The complete abandonment of statements of faith brought about a confusion of mind; every person was “liberated” to search for his own “truth”, which in the end only brought about the need for a new creed, based on the idea of a single man, or of a small group if men. Thus was born the new sectarianism, many times starting with a “cult of one”.
In the natural course of things, the desire arose to recruit more believers to these particular set of new doctrines, and at a certain point, if they were to survive, the very means of control which they set out to vanquish, were necessary tools to use to promulgate and perpetuate these new sects. What was at one time seen as evil was adopted and pushed to further limits, and all others who did not adhere to precise formulas of doctrine were labelled as “Babylon”.

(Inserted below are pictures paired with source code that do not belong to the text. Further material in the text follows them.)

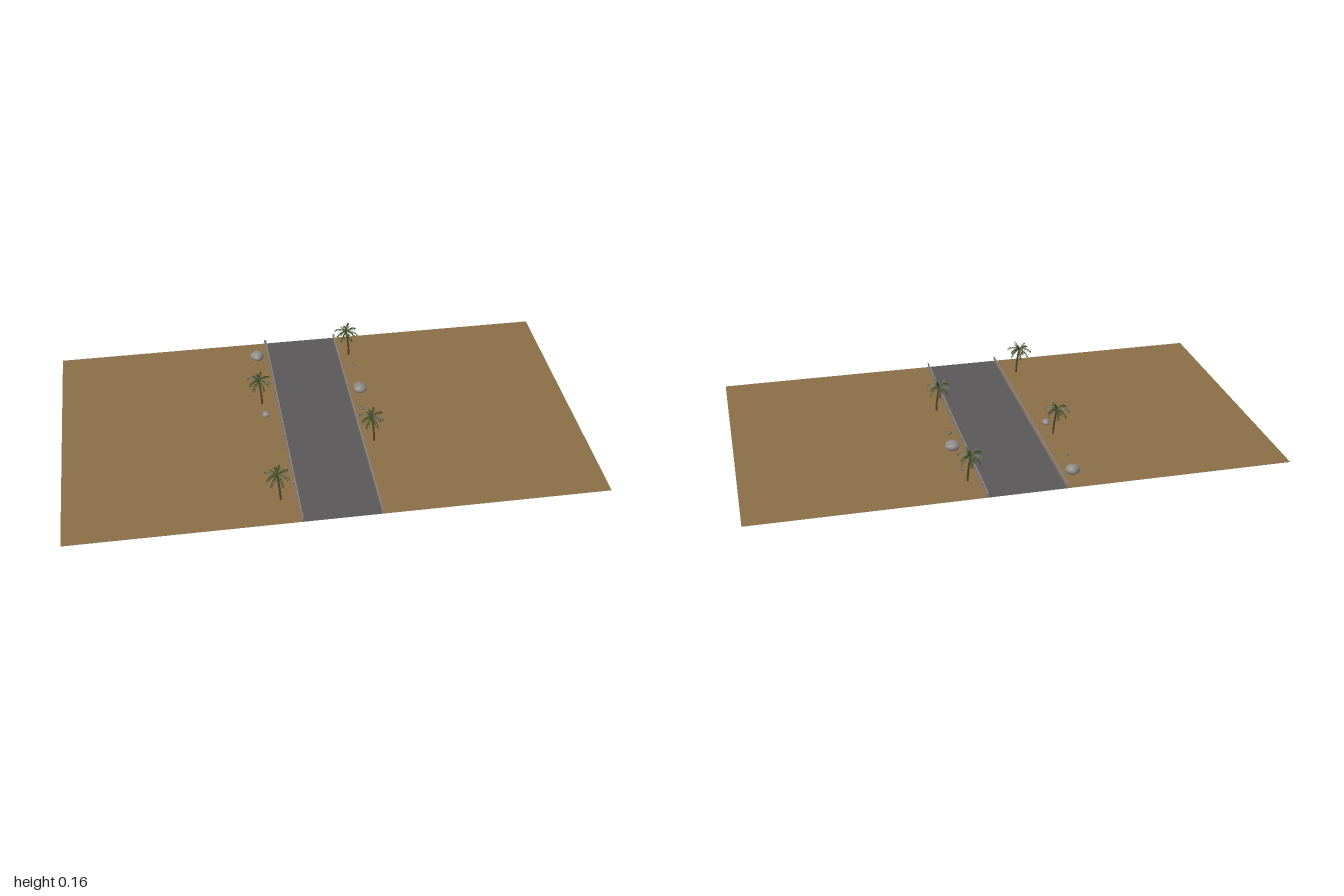
import * as THREE from 'three';

const mat = (name, color, extra = {}) => {
  const m = new THREE.MeshStandardMaterial({ color, ...extra });
  m.name = name;
  return m;
};
const double = { side: THREE.DoubleSide };
const M = {
  sand: mat('sand', 0x8a6f48, double),
  asphalt: mat('asphalt', 0x5a5858, double),
  rail: mat('railMetal', 0x8c8082),
  bark: mat('bark', 0x5c442c),
  leaf: mat('palmLeaf', 0x424f28, double),
  rock: mat('rock', 0x8e8a8a, { flatShading: true }),
  pebble: mat('pebble', 0x6c6868, { flatShading: true }),
};

const GROUND = 0.021, LENGTH = 1.14, ROAD = 0.144;

function add(parent, name, geometry, material, x = 0, y = 0, z = 0) {
  const mesh = new THREE.Mesh(geometry, material);
  mesh.name = name;
  mesh.position.set(x, y, z);
  parent.add(mesh);
  return mesh;
}

// flat strip of land between two x values
function strip(parent, name, x0, x1, material) {
  const g = new THREE.PlaneGeometry(x1 - x0, LENGTH).rotateX(-Math.PI / 2);
  add(parent, name, g, material, (x0 + x1) / 2, GROUND, 0);
}

// arching frond: a rib with a folded row of pointed leaflets on both sides
function frondGeometry(length, rise, droop) {
  const pos = [];
  const rib = t => [length * t, rise * t - droop * t * t, 0];
  const n = 7;
  for (let i = 0; i < n; i++) {
    const t0 = i / n, t1 = (i + 1) / n;
    const w = 0.012 * Math.sin(Math.PI * (0.15 + 0.75 * t0));
    const a = rib(t0), b = rib(t1), tip = rib(Math.min(1, t1 + 0.12));
    for (const s of [-1, 1]) {
      pos.push(...a, ...b, tip[0], tip[1] - w * 0.9, s * w * 0.75);
    }
  }
  const g = new THREE.BufferGeometry();
  g.setAttribute('position', new THREE.Float32BufferAttribute(pos, 3));
  g.computeVertexNormals();
  return g;
}

// leaning palm with its root below the ground; x and z are at the root
function palm(x, z) {
  const tree = new THREE.Group();
  tree.name = 'palmTree';
  tree.position.set(x, 0, z);
  const trunkLine = new THREE.CatmullRomCurve3([
    new THREE.Vector3(0, 0, 0),
    new THREE.Vector3(0, 0.045, -0.001),
    new THREE.Vector3(-0.004, 0.09, -0.006),
    new THREE.Vector3(-0.009, 0.13, -0.011),
  ]);
  add(tree, 'trunk', new THREE.TubeGeometry(trunkLine, 10, 0.0038, 7), M.bark);
  const crown = new THREE.Group();
  crown.name = 'crown';
  crown.position.set(-0.009, 0.129, -0.011);
  tree.add(crown);
  // three tiers: hanging, spreading and upright
  const tiers = [[5, 0.038, 0.012, 0.042, 0.2], [6, 0.05, 0.036, 0.038, 0.55], [3, 0.024, 0.042, 0.012, 1.1]];
  for (const [count, length, rise, droop, turn] of tiers) {
    const g = frondGeometry(length, rise, droop);
    for (let i = 0; i < count; i++) {
      add(crown, 'frond', g, M.leaf).rotation.y = turn + (i * 2 * Math.PI) / count;
    }
  }
  return tree;
}

// lumpy boulder
function rock(parent, name, x, y, z, sx, sy, sz, material, seed) {
  const g = new THREE.IcosahedronGeometry(1, 2);
  const p = g.attributes.position, v = new THREE.Vector3();
  for (let i = 0; i < p.count; i++) {
    v.fromBufferAttribute(p, i);
    const k = 0.95 + 0.07 * Math.sin(3 * v.x + seed) + 0.06 * Math.sin(4 * v.z + 2 * seed + v.y);
    p.setXYZ(i, v.x * k * sx, v.y * k * sy, v.z * k * sz);
  }
  g.computeVertexNormals();
  add(parent, name, g, material, x, y, z);
}

export function createModel() {
  const model = new THREE.Group();
  model.name = 'desertRoad';

  // land and road
  strip(model, 'rightGround', -1, -ROAD, M.sand);
  strip(model, 'road', -ROAD, ROAD, M.asphalt);
  strip(model, 'leftGround', ROAD, 1, M.sand);

  // guard rails
  const railGeo = new THREE.BoxGeometry(0.004, 0.012, LENGTH);
  const postGeo = new THREE.BoxGeometry(0.005, 0.019, 0.007);
  for (const side of [-1, 1]) {
    const rail = new THREE.Group();
    rail.name = side > 0 ? 'leftGuardRail' : 'rightGuardRail';
    add(rail, 'beam', railGeo, M.rail, side * 0.145, 0.034, 0);
    for (let i = 0; i < 16; i++) {
      add(rail, 'post', postGeo, M.rail, side * 0.149, 0.0305, 0.51 - i * 0.0717);
    }
    model.add(rail);
  }

  // palms alternate from side to side
  for (const [x, z] of [[-0.21, 0.437], [0.19, 0.15], [-0.21, -0.147], [0.19, -0.437]]) {
    model.add(palm(x, z));
  }

  // boulders and pebbles
  rock(model, 'boulder', -0.194, 0.035, -0.463, 0.03, 0.02, 0.03, M.rock, 1);
  rock(model, 'boulder', 0.195, 0.034, -0.181, 0.031, 0.018, 0.029, M.rock, 2.3);
  rock(model, 'stone', -0.202, 0.03, -0.066, 0.016, 0.012, 0.017, M.rock, 3.1);
  rock(model, 'pebble', -0.21, 0.021, -0.33, 0.009, 0.005, 0.008, M.pebble, 4);
  rock(model, 'pebble', 0.196, 0.021, -0.353, 0.01, 0.006, 0.008, M.pebble, 5);
  rock(model, 'pebble', 0.18, 0.024, -0.058, 0.011, 0.006, 0.011, M.pebble, 6);

  return model;
}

The spreading of the gospel was no longer the preaching of the universal truths known by Christians everywhere, and at all times, but calling people away from Christianity to a set of beliefs that were incompatible with the teaching of the Bible, held and proclaimed by these great men.
Their message is not mainly one of calling people to Christ, but teaching that to accept their particular teaching, a new gospel, is necessary to be saved; that they have a “new truth” that God has not revealed in ages past. Indeed, many of these movements and their offshoots, finding the true gospel unappealing, thrive on abandoning one “new truth” and embracing the next one. “New truth” becomes an idol, and replaces Jesus as the supreme treasure of human affection.
We can see that as this path was followed, the appreciation for the distinctive truths of the gospel were not only lost, but these truths were at worst held in derision, and at best the adherents of these movements were simply unable to comprehend or appreciate the truth because of they had been indoctrinated against it.
Many times certain doctrines are represented in a very disfigured manner to create a “straw man”, and this used as the object lesson to train people against biblical, historic Christianity. This misrepresentation is universal among all sectarian movements, to create propaganda with which to use against Christianity.
An example of this would be the Seventh-day Adventist belief that Evangelical Christians are eagerly awaiting to pass a Sunday law, so that they can persecute and perhaps even kill “God’s remnant people”. Not only is this delusional, it is destructive to the extreme.
That whole line of reasoning is largely responsible for the sad state of Adventists who grow disillusioned with either the leadership or the teachings of their system, and leave it. Rarely will they seek other Christian fellowship, but sink into a spiritual paralysis of cynicism and agnosticism, which is almost impossible to overcome. The forest has been burned by bad doctrine and lies that are held as distinctive truths, and there is little left in the scorched landscape to sustain a flame or ignite any spark of truth that the Holy Spirit may send their way.
On the other end of the spectrum is the fate of those that leave those systems only to create their own cult of confusion and (self) deception, thinking that God has revealed his truth to them alone. The fate of these is probably worse than the former, for these people appear as a great forest of trees, but this forest is, as it were, composed of lifeless and inflammable material. The spark of truth fares no better here than on the burned-out ground. But, because the scorched earth is evidently black, barren, and lifeless, there resides the hope of regeneration beneath the charred and ruined surface; the fireproof forest, however, gives the impression that there is a thriving ecosystem, whilst in reality it is a stifling, abiotic environment.
To be continued …